- Work instructions: Below are some records. Pull every line that contains the word "objects".

- Given records:
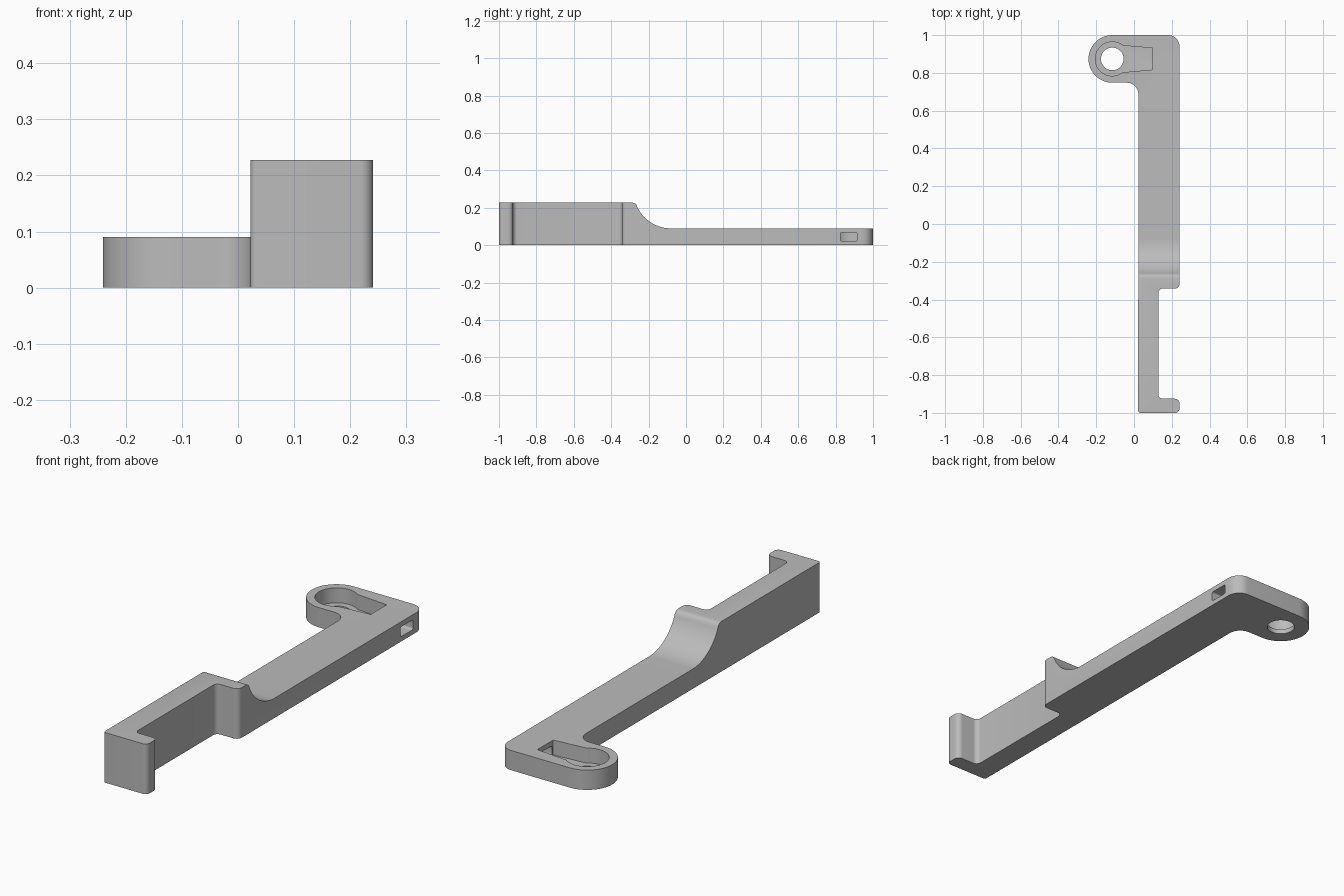
import bpy, bmesh, math
from mathutils import Vector

if "Cube" in bpy.data.objects:
    bpy.data.objects.remove(bpy.data.objects["Cube"])

grey = bpy.data.materials.new("grey")
grey.diffuse_color = (0.5, 0.5, 0.5, 1)
grey.use_nodes = True
grey.node_tree.nodes["Principled BSDF"].inputs["Base Color"].default_value = grey.diffuse_color


def rounded(corners, steps=8):
    """Polygon from (x, y, radius) corners, each replaced by an arc."""
    out, n = [], len(corners)
    for i, (x, y, r) in enumerate(corners):
        p = Vector((x, y))
        if r == 0:
            out.append(p)
            continue
        a = (Vector(corners[i - 1][:2]) - p).normalized()
        b = (Vector(corners[(i + 1) % n][:2]) - p).normalized()
        half = a.angle(b) / 2
        centre = p + (a + b).normalized() * r / math.sin(half)
        start = p + a * r / math.tan(half) - centre
        end = p + b * r / math.tan(half) - centre
        sweep = start.angle_signed(end)
        for k in range(steps + 1):
            t = -sweep * k / steps
            c, s = math.cos(t), math.sin(t)
            out.append(centre + Vector((start.x * c - start.y * s, start.x * s + start.y * c)))
    return out


def prism(name, pts, lo, hi, axis="z"):
    """Extrude a 2D outline along z, or a (y, z) outline along x."""
    place = (lambda p, h: (p[0], p[1], h)) if axis == "z" else (lambda p, h: (h, p[0], p[1]))
    bm = bmesh.new()
    face = bm.faces.new([bm.verts.new(place(p, lo)) for p in pts])
    new = bmesh.ops.extrude_face_region(bm, geom=[face])["geom"]
    shift = (0, 0, hi - lo) if axis == "z" else (hi - lo, 0, 0)
    bmesh.ops.translate(bm, verts=[v for v in new if isinstance(v, bmesh.types.BMVert)], vec=shift)
    bmesh.ops.remove_doubles(bm, verts=bm.verts, dist=1e-5)
    bmesh.ops.recalc_face_normals(bm, faces=bm.faces)
    mesh = bpy.data.meshes.new(name)
    bm.to_mesh(mesh)
    bm.free()
    ob = bpy.data.objects.new(name, mesh)
    bpy.context.collection.objects.link(ob)
    mesh.materials.append(grey)
    return ob


def boolean(ob, tool, operation):
    m = ob.modifiers.new(tool.name, "BOOLEAN")
    m.object, m.operation, m.solver = tool, operation, "EXACT"
    bpy.context.view_layer.objects.active = ob
    bpy.ops.object.modifier_apply(modifier=m.name)
    bpy.data.objects.remove(tool)


# Bracket plan outline: hook foot, long bar, round-ended ear
L, R, N = 0.023, 0.241, 0.13
EX, EY, ER = -0.115, 0.874, 0.126
bracket = prism("bracket", rounded([
    (L, -1, 0.012), (R, -1, 0.022), (R, -0.925, 0.025), (N, -0.925, 0.022),
    (N, -0.342, 0.022), (R, -0.342, 0.025), (R, 1, 0.06), (EX, 1, 0)])
    + [Vector((EX + ER * math.cos(t), EY + ER * math.sin(t)))
       for t in [math.pi * (0.5 + k / 32) for k in range(1, 33)]]
    + rounded([(EX, EY - ER, 0), (L, EY - ER, 0.06), (L, 0, 0)])[1:-1], 0, 0.228)

# Space above the thin bar, with a concave ramp up to the tall end
ramp = [(-0.08 - 0.199 * math.sin(t), 0.289 - 0.199 * math.cos(t))
        for t in [math.radians(68.5) * k / 20 for k in range(21)]]
ramp += [(-0.270, 0.221), (-0.277, 0.226), (-0.288, 0.228), (-0.288, 0.4), (1.2, 0.4), (1.2, 0.09)]
boolean(bracket, prism("ramp_cut", ramp, -0.5, 0.5, "x"), "DIFFERENCE")

# Keyhole pocket in the ear
a0 = math.radians(52)
pocket = [(EX + 0.09 * math.cos(t), EY + 0.09 * math.sin(t))
          for t in [a0 + (2 * math.pi - 2 * a0) * k / 40 for k in range(41)]]
pocket += [(0.097, EY - 0.057), (0.097, EY + 0.057)]
boolean(bracket, prism("pocket_cut", pocket, 0.022, 0.2), "DIFFERENCE")

# Through hole
hole = [(EX + 0.06 * math.cos(k * math.pi / 20), EY + 0.06 * math.sin(k * math.pi / 20)) for k in range(40)]
boolean(bracket, prism("hole_cut", hole, -0.1, 0.2), "DIFFERENCE")

# Side channel from the right face into the pocket
slot = rounded([(0.825, 0.022, 0.008), (0.915, 0.022, 0.008), (0.915, 0.067, 0.008), (0.825, 0.067, 0.008)], 4)
boolean(bracket, prism("slot_cut", slot, 0.08, 0.4, "x"), "DIFFERENCE")

bpy.context.view_layer.objects.active = bracket
bracket.select_set(True)
bpy.ops.object.shade_smooth_by_angle(angle=math.radians(30))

- Task solution:
if "Cube" in bpy.data.objects:
    bpy.data.objects.remove(bpy.data.objects["Cube"])
    ob = bpy.data.objects.new(name, mesh)
    bpy.context.collection.objects.link(ob)
    bpy.context.view_layer.objects.active = ob
    bpy.data.objects.remove(tool)
bpy.context.view_layer.objects.active = bracket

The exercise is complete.